One day, a snake crept into the garden. He noticed that the Farmer looked frustrated. "What's the matter?" The Snake asked.
The Farmer said, "Rabbits, moles and mice keep eating my garden."
"I can help you," said the Snake. "Make a circle of stones around the garden. When the moles come in, it will be a stumbling block on their way out."
So the Farmer listened to the Snake.
When next week came, there were no moles in the garden, but there were still rabbits and mice.
Pride & Peer Pressure: A Tale of Two Rights
Firstly, I apologize for the abysmal title. I just couldn’t for the life of me conceive a more appropriate headliner. If you could find it in your hearts to forgive me, we can proceed. If not, I suppose your journey ends here.
“I’m right, you’re wrong!” has seemingly become a self-conscious adage for the millennial generation. Worst of all, the negligent, irresponsible and unaccountable behaviour the Internet stimulates from both anonymity and popularity has enchantingly swollen this sense of self-righteousness. Albeit, such a blatant claim is a massive generalization on my part, but it does not lack justification – Western society cultivates the belief that right and wrong birth in the eye of the beholder and the only person we ought to hold accountable is our self. While personal responsibility is undoubtedly noble, the greater context of such belief is found wanting. Weaved from the same fabric there is a polar socio-moral that emphasizes truth ought to be subjective and therefore should be determined by a majority ruling of embellished belief, which more often than not leads to “peer pressure” dissemination through social movements. You’ll often see famous actors or artists push for you to adopt such a belief as more virtuous and morally right than your own, ironically. It should be said that both views on truth believe right and wrong to be subjective propositions, truth is only as right and real as you want it to be so long as it fits in with the collective vibe. Perhaps you may be wondering how can we be right and wrong at the same time and yet remain true to ourselves? – And can we even truly be sure about whether we’re right or wrong if certainty begins anonymously and is determined by popularity?

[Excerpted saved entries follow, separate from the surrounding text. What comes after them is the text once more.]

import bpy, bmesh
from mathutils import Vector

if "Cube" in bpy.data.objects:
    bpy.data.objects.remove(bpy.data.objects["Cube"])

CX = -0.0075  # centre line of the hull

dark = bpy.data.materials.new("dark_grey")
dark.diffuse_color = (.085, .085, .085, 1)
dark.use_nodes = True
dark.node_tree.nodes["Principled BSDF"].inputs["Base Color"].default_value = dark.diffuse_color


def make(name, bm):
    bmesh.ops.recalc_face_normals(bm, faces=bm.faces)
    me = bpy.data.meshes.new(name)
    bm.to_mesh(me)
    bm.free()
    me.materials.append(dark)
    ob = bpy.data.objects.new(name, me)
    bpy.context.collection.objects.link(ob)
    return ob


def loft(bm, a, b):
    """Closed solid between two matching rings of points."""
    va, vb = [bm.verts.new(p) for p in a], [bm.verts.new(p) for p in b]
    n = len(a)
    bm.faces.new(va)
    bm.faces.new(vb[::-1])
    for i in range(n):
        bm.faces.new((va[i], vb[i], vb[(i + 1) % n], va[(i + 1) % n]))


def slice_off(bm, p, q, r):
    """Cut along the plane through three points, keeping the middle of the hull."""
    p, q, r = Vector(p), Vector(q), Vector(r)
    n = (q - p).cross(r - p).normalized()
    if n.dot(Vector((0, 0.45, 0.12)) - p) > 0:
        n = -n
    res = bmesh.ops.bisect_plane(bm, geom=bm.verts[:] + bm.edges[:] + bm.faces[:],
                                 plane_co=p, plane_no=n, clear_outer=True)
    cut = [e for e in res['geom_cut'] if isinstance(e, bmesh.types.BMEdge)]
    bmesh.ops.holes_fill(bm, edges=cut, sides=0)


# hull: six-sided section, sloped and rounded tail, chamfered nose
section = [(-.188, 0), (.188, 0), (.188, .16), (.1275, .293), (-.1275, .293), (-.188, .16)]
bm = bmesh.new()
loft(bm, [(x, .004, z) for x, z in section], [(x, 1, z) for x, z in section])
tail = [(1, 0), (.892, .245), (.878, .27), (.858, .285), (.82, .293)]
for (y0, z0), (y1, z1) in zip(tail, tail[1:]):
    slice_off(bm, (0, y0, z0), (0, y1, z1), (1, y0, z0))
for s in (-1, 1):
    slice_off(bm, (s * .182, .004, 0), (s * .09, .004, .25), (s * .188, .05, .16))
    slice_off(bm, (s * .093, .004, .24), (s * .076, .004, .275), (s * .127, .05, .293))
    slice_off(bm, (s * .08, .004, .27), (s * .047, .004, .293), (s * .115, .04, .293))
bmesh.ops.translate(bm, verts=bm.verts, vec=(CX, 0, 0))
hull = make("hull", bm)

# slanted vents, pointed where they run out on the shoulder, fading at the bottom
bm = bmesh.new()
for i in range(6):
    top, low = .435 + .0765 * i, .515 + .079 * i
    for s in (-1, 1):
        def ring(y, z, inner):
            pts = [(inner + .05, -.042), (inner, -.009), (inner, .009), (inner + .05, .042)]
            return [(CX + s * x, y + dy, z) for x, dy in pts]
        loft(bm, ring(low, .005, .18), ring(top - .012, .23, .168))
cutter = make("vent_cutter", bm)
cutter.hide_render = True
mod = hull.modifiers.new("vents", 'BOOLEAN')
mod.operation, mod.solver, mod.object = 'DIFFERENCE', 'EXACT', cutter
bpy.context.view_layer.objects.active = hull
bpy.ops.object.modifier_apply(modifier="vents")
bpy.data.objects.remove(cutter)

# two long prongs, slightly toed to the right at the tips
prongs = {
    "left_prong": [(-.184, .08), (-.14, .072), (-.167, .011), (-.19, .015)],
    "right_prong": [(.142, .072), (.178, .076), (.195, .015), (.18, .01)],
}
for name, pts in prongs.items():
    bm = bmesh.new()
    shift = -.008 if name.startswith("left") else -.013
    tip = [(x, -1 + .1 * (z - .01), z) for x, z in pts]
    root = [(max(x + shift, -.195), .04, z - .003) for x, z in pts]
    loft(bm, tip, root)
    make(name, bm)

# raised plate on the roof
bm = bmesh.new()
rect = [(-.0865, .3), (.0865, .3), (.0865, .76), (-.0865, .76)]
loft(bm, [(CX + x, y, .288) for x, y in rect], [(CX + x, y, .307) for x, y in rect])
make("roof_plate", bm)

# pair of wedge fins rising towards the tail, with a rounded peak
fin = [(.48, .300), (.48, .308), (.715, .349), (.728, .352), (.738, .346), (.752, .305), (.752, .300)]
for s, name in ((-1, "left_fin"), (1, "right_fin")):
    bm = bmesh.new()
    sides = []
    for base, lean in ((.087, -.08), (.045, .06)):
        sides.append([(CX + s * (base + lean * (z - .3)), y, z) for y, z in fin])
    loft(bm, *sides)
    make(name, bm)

Our emphatic emancipation of authentic moral law will eventually abstract our sense of certainty, emaciate our sense of empathy and enslave our essence into a vacuum of erratic emotivism, sucked in by the gravitational lust for excessive self-experiential existence. In its place is an equivocal ethos aroused by Epicurean exhibitionism and then evangelized as some sort essential element for equal being, forced to erupt from an explosion of escapism.
The “American Dream” And Its Moral Delusions
And here thereof,
Matlock Bobechko is an eclectic Christian thinker and designer, award-winning short screenwriter and filmmaker. This is his on-going compilation of notes, poems, blogs and journals with additional written material under Extra. As a rule of thumb, a Journal entry will be longer with stronger academic appeal.